* [Plain-text document sources]:
___
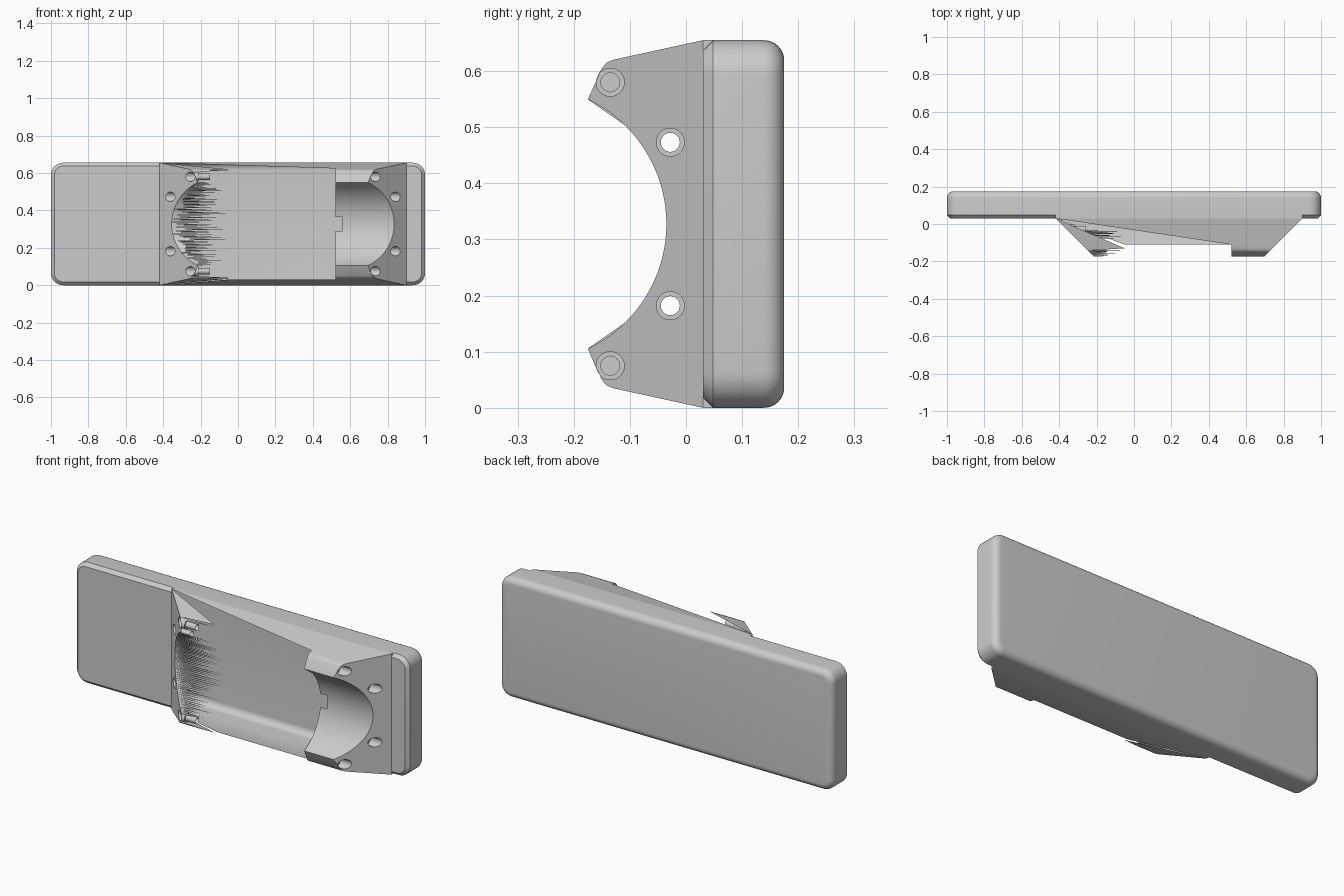
import bpy, bmesh, math, random
from mathutils import Vector

if "Cube" in bpy.data.objects:
    bpy.data.objects.remove(bpy.data.objects["Cube"])

random.seed(4)
H, ZC = 0.655, 0.3275             # plate height and its mid line
Y0, Y1, YB = 0.03, 0.048, 0.175   # pad face, chamfer end, back
XI, XT, YL = 0.52, -0.05, -0.11   # bracket inner edge, broken edge, lip depth
R, YA, AMAX, N = 0.246, -0.281, math.radians(64.5), 60


def xr(y):
    return 0.87 + y               # sloping right end


def xl(y):
    return -0.39 - y              # sloping left end


def face(bm, pts):
    return bm.faces.new([bm.verts.new(p) for p in pts])


def strip(bm, a, b, closed=False):
    n = len(a)
    for i in range(n if closed else n - 1):
        j = (i + 1) % n
        face(bm, [a[i], a[j], b[j], b[i]])


def finish(bm, name, front=True):
    bmesh.ops.remove_doubles(bm, verts=bm.verts, dist=1e-5)
    bm.normal_update()
    if front:
        for f in bm.faces:
            if f.normal.y > 1e-4:
                f.normal_flip()
    else:
        bmesh.ops.recalc_face_normals(bm, faces=bm.faces)
    me = bpy.data.meshes.new(name)
    bm.to_mesh(me)
    bm.free()
    ob = bpy.data.objects.new(name, me)
    bpy.context.collection.objects.link(ob)
    bpy.ops.object.select_all(action='DESELECT')
    ob.select_set(True)
    bpy.context.view_layer.objects.active = ob
    bpy.ops.object.shade_smooth_by_angle(angle=math.radians(30))
    return ob


def outline(inset, y, r=0.065, seg=8):
    # rounded rectangle, counter-clockwise from the right top corner
    pts = []
    rr = r - inset
    for k, (sx, sz) in enumerate([(1, 1), (-1, 1), (-1, -1), (1, -1)]):
        for i in range(seg + 1):
            a = math.pi / 2 * (k + i / seg)
            pts.append((sx * (1 - r) + rr * math.cos(a), y,
                        ZC + sz * (ZC - r) + rr * math.sin(a)))
    return pts


# hollow back plate with rounded rear edge
bm = bmesh.new()
F = 0.036
rings = [outline(0, Y1)]
for i in range(9):
    a = math.pi / 2 * i / 8
    rings.append(outline(F * (1 - math.cos(a)), YB - F + F * math.sin(a)))
for a, b in zip(rings, rings[1:]):
    strip(bm, a, b, True)
face(bm, rings[-1])
finish(bm, "back_plate", front=False)

# chamfered front pads left and right of the bracket
outer, inner = outline(0, Y1), outline(0.018, Y0)
for name, idx, xe in [("left_pad", list(range(9, 27)), xl(Y0)),
                      ("right_pad", list(range(27, 36)) + list(range(9)), xr(Y0))]:
    bm = bmesh.new()
    o = [outer[i] for i in idx]
    n = [inner[i] for i in idx]
    o = [(xe, *o[0][1:])] + o + [(xe, *o[-1][1:])]
    n = [(xe, *n[0][1:])] + n + [(xe, *n[-1][1:])]
    strip(bm, o, n)
    face(bm, n)
    for k in (0, -1):             # small chamfer ends
        face(bm, [o[k], n[k], (xe, Y0, o[k][2])])
    finish(bm, name)

# bracket profile (y, z), upper half, and the bore arc
top = [(Y0, H), (YL, 0.6245), (-0.13, 0.62), (-0.142, 0.615), (-0.15, 0.605), (-0.175, 0.5495)]
arc = [(YA + R * math.cos(a), ZC + R * math.sin(a))
       for a in (AMAX * (1 - 2 * i / N) for i in range(N + 1))]
holes = [(-0.135, 0.58), (-0.028, 0.473), (-0.028, H - 0.473), (-0.135, H - 0.58)]


def flip(p):
    return (p[0], H - p[1])


def circle(c, r, n=24):
    return [(c[0] + r * math.cos(2 * math.pi * i / n),
             c[1] + r * math.sin(2 * math.pi * i / n)) for i in range(n)]


def end_face(fx, name):
    # sloping end plate with four screw holes
    bm = bmesh.new()
    loops = [top + arc[1:-1] + [flip(p) for p in reversed(top)]]
    loops += [circle(h, 0.025) for h in holes]
    for lp in loops:
        vs = [bm.verts.new((0, y, z)) for y, z in lp]
        for i, v in enumerate(vs):
            bm.edges.new((v, vs[(i + 1) % len(vs)]))
    bmesh.ops.triangle_fill(bm, edges=bm.edges[:], use_beauty=True, normal=(1, 0, 0))
    for v in bm.verts:
        v.co.x = fx(v.co.y)
    finish(bm, name)


def screw_holes(fx, d, name):
    # counterbore, shoulder and through bore
    bm = bmesh.new()
    for h in holes:
        x1 = fx(h[0]) + d * 0.045
        big, small = circle(h, 0.025), circle(h, 0.017)
        a = [(fx(y), y, z) for y, z in big]
        b = [(x1, y, z) for y, z in big]
        c = [(x1, y, z) for y, z in small]
        e = [(x1 + d * 0.06, y, z) for y, z in small]
        for p, q in ((a, b), (b, c), (c, e)):
            strip(bm, p, q, True)
    finish(bm, name, front=False)


end_face(xr, "right_end")
end_face(xl, "left_end")
screw_holes(xr, -1, "right_screw_holes")
screw_holes(xl, 1, "left_screw_holes")

# bracket sides
bm = bmesh.new()
for side in (lambda p: p, flip):
    def P(x, p):
        return (x, *side(p))
    t0, t1 = top[0], top[1]
    face(bm, [P(xl(Y0), (Y1, H)), P(xr(Y0), (Y1, H)), P(xr(Y0), t0), P(xl(Y0), t0)])
    face(bm, [P(xl(Y0), t0), P(XI, t1), P(xr(Y0), t0)])
    face(bm, [P(XI, t1), P(xr(YL), t1), P(xr(Y0), t0)])
    if side is flip:              # the lower lip is whole, the upper one is open
        face(bm, [P(xl(Y0), t0), P(XT, t1), P(XI, t1)])
    face(bm, [P(xl(Y0), t0), P(xl(top[2][0]), top[2]), P(XT, top[2])])
    for p, q in zip(top[1:], top[2:]):
        face(bm, [P(XI, p), P(XI, q), P(xr(q[0]), q), P(xr(p[0]), p)])
    for p, q in zip(top[2:4], top[3:5]):
        face(bm, [P(xl(p[0]), p), P(xl(q[0]), q), P(XT, p)])
    # step wall at the inner edge
    ya = math.acos((YL - YA) / R)
    face(bm, [P(XI, p) for p in top[1:]] + [P(XI, (YL, ZC + R * math.sin(ya)))])
finish(bm, "bracket_sides")

# right bore with its notch
bm = bmesh.new()
for p, q in zip(arc, arc[1:]):
    x = 0.56 if abs((p[1] + q[1]) / 2 - ZC) < 0.04 else XI
    face(bm, [(x, *p), (x, *q), (xr(q[0]), *q), (xr(p[0]), *p)])
finish(bm, "right_bore")

# left bore, ragged into narrow slivers
bm = bmesh.new()
for p, q in zip(arc, arc[1:]):
    tip = random.uniform(-0.17, XT)
    face(bm, [(xl(p[0]), *p), (xl(q[0]), *q), (tip, *p)])
finish(bm, "left_bore_slivers")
___
* [ABOUT THIS EXERCISE]: From the line that contains "tip = random.uniform(-0.17, XT)" through the final line of the entries above, every line must be reproduced exactly and nothing more.

* [WORKED SOLUTION]:
    tip = random.uniform(-0.17, XT)
    face(bm, [(xl(p[0]), *p), (xl(q[0]), *q), (tip, *p)])
finish(bm, "left_bore_slivers")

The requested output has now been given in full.